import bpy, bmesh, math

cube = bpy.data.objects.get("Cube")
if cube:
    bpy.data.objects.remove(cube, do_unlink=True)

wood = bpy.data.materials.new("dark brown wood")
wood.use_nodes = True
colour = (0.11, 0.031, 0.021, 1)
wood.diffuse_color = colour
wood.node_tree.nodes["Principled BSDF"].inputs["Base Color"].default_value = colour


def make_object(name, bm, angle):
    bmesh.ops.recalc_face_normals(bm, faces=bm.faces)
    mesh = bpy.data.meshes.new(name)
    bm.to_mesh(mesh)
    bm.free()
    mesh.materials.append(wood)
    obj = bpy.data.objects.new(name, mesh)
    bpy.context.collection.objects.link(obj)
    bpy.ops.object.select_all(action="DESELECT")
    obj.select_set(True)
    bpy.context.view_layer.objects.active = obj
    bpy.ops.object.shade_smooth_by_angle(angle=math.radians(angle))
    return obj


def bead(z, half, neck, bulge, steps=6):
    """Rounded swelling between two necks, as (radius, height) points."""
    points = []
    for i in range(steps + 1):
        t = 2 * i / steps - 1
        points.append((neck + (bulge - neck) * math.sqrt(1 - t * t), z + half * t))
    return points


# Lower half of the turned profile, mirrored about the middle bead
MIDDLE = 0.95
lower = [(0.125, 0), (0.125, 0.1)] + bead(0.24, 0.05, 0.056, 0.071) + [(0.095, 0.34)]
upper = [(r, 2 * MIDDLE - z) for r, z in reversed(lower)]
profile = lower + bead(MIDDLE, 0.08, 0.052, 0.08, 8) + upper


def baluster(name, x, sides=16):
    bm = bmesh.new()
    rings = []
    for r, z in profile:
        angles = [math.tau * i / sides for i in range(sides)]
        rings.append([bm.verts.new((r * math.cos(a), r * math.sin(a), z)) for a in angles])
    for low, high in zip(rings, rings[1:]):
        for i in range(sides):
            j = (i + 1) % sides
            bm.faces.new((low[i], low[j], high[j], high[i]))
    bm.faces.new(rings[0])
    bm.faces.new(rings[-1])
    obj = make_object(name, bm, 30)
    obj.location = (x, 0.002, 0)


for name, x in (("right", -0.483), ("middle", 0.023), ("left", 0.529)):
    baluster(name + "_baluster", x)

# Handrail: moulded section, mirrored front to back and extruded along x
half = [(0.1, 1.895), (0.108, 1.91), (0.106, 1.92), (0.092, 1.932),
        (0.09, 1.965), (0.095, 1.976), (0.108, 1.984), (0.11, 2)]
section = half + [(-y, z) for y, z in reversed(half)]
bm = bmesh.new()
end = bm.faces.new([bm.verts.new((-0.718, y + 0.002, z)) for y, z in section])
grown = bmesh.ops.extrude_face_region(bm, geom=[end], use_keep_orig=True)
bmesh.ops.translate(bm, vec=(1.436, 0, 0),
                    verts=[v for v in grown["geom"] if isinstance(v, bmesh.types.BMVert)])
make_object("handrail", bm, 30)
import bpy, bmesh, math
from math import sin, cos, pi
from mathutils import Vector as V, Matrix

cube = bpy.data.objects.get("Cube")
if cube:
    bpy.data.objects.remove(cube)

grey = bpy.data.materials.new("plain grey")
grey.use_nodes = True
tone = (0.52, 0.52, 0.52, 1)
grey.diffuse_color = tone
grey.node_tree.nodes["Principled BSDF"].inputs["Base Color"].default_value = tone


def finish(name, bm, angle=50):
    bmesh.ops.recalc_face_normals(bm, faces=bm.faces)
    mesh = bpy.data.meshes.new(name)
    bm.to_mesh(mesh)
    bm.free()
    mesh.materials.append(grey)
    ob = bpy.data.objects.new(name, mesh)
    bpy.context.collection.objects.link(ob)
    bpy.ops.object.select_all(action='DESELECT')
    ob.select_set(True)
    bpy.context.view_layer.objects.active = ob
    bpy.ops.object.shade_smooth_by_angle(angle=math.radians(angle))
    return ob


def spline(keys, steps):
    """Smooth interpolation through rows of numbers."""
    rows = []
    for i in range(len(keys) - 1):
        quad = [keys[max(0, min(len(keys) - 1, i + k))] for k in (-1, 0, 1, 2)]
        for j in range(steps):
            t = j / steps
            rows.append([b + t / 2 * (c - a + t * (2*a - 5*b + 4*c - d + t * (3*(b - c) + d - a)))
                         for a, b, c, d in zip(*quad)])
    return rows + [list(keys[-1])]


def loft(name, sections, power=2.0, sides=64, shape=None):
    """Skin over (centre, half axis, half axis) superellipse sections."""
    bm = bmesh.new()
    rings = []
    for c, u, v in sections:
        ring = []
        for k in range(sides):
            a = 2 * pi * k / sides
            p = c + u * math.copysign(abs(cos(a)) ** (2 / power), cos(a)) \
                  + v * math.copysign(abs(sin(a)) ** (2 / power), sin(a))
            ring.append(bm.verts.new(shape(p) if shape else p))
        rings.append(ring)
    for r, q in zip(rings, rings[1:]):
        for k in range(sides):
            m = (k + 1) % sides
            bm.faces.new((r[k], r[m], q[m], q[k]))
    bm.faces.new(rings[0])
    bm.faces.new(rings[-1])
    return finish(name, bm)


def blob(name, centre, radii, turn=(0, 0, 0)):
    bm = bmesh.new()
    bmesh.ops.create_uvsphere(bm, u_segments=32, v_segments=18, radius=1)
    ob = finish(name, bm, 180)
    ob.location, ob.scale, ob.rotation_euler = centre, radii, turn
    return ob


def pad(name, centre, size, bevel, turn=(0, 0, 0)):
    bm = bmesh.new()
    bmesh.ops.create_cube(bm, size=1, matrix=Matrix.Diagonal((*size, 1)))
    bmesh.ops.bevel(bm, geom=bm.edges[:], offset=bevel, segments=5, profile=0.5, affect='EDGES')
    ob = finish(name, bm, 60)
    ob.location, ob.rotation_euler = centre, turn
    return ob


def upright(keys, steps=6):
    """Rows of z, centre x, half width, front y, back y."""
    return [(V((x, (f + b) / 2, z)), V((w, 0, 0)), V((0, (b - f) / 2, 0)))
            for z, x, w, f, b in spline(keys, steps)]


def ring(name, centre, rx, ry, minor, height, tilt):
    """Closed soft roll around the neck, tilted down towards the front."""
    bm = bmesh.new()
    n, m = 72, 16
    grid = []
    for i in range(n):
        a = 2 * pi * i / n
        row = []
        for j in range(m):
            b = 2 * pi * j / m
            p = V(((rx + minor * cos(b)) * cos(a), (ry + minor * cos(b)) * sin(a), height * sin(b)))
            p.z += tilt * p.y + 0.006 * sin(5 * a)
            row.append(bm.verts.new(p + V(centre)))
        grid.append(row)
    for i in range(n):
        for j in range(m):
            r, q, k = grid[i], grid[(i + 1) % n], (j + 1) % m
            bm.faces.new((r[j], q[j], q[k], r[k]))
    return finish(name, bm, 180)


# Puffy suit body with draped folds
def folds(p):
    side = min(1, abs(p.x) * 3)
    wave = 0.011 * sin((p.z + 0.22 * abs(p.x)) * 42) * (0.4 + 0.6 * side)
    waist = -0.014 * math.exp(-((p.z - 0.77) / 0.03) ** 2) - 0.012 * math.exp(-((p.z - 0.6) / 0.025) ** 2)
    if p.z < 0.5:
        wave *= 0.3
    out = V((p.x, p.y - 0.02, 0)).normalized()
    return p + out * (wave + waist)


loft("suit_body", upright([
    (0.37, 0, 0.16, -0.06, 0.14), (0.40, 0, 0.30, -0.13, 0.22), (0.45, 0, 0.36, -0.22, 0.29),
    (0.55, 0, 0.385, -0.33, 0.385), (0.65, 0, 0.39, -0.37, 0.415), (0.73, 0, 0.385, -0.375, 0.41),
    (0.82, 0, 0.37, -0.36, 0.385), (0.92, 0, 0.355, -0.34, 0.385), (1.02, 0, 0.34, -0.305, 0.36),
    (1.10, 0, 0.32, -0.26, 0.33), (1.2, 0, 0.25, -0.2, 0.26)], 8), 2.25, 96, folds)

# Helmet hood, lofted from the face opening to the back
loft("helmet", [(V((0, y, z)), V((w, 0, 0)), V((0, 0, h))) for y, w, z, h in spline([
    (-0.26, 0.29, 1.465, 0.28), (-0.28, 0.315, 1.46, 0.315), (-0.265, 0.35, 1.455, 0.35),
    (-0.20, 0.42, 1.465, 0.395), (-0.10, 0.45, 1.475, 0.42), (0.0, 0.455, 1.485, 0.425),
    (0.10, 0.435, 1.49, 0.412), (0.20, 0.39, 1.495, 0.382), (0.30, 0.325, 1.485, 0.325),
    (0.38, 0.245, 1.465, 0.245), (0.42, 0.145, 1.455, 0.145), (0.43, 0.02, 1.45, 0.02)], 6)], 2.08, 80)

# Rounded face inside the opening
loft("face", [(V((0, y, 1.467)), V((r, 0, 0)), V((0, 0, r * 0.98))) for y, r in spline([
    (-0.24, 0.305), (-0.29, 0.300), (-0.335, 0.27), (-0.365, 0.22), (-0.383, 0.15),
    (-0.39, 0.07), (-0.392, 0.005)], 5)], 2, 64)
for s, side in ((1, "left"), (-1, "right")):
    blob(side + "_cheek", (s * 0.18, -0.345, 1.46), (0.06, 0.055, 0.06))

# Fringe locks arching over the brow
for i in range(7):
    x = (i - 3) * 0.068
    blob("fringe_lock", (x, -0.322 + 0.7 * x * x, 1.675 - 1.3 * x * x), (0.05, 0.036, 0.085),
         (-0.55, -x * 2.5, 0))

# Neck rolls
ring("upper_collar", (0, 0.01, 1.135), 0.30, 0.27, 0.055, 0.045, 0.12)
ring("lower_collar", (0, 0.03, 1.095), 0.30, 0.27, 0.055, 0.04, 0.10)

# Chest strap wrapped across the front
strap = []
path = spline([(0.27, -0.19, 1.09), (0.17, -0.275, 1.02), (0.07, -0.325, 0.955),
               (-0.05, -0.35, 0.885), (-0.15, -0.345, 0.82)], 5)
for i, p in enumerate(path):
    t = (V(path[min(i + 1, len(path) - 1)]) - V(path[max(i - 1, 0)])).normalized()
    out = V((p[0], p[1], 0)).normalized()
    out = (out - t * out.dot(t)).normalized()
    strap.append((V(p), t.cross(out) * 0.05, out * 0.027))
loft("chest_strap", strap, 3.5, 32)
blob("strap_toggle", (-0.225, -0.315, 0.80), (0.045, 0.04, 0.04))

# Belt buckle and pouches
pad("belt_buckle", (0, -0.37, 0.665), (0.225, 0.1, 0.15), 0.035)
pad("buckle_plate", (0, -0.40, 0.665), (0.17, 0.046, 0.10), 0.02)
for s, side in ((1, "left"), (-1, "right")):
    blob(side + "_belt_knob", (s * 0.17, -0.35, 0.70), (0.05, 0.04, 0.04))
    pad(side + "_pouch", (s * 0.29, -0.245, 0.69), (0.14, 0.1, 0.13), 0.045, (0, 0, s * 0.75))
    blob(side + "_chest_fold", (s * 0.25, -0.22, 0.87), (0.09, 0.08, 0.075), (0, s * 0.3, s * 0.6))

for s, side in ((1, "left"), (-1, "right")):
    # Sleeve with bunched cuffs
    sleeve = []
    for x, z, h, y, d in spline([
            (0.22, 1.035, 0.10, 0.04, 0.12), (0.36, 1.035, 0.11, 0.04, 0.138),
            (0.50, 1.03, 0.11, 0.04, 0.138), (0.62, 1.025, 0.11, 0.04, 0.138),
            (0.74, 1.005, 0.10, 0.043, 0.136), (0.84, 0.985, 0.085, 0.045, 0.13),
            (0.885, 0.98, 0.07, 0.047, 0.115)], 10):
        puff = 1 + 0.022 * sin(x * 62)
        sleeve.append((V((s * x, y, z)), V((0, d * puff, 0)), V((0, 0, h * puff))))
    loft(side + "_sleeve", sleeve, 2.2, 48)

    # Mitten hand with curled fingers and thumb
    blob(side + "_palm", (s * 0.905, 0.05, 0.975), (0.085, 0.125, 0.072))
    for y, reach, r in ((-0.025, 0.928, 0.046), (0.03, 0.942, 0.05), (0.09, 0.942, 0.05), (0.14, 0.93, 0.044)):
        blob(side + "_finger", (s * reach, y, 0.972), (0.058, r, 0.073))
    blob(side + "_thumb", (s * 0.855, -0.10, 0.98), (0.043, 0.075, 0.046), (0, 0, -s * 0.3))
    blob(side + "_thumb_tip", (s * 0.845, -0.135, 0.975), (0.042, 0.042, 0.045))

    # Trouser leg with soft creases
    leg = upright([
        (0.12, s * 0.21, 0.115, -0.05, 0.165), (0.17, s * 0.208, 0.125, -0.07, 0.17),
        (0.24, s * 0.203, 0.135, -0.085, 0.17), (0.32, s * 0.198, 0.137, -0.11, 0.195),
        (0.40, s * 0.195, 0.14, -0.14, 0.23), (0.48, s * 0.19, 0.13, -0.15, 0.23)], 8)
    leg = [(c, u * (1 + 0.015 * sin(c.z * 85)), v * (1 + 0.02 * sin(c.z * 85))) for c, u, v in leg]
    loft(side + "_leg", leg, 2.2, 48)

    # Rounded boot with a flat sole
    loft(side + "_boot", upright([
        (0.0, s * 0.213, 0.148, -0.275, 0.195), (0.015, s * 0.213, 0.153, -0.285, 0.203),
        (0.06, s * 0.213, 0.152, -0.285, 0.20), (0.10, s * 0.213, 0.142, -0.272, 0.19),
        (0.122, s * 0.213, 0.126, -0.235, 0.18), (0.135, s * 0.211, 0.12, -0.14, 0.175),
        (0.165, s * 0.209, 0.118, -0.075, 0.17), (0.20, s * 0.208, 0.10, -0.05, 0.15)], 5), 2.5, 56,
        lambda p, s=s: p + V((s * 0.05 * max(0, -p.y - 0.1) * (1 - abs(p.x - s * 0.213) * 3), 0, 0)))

◆ ◆ ◆ ◆ ◆ ◆ ◆

## WORK TO COMPLETE
What is needed is an exact copy of the lines above, from the one containing "end = bm.faces.new([bm.verts.new((-0.718, y" through the one containing "t = j / steps", with nothing added.

## ANSWER TO THIS PROBLEM
end = bm.faces.new([bm.verts.new((-0.718, y + 0.002, z)) for y, z in section])
grown = bmesh.ops.extrude_face_region(bm, geom=[end], use_keep_orig=True)
bmesh.ops.translate(bm, vec=(1.436, 0, 0),
                    verts=[v for v in grown["geom"] if isinstance(v, bmesh.types.BMVert)])
make_object("handrail", bm, 30)
import bpy, bmesh, math
from math import sin, cos, pi
from mathutils import Vector as V, Matrix

cube = bpy.data.objects.get("Cube")
if cube:
    bpy.data.objects.remove(cube)

grey = bpy.data.materials.new("plain grey")
grey.use_nodes = True
tone = (0.52, 0.52, 0.52, 1)
grey.diffuse_color = tone
grey.node_tree.nodes["Principled BSDF"].inputs["Base Color"].default_value = tone


def finish(name, bm, angle=50):
    bmesh.ops.recalc_face_normals(bm, faces=bm.faces)
    mesh = bpy.data.meshes.new(name)
    bm.to_mesh(mesh)
    bm.free()
    mesh.materials.append(grey)
    ob = bpy.data.objects.new(name, mesh)
    bpy.context.collection.objects.link(ob)
    bpy.ops.object.select_all(action='DESELECT')
    ob.select_set(True)
    bpy.context.view_layer.objects.active = ob
    bpy.ops.object.shade_smooth_by_angle(angle=math.radians(angle))
    return ob


def spline(keys, steps):
    """Smooth interpolation through rows of numbers."""
    rows = []
    for i in range(len(keys) - 1):
        quad = [keys[max(0, min(len(keys) - 1, i + k))] for k in (-1, 0, 1, 2)]
        for j in range(steps):
            t = j / steps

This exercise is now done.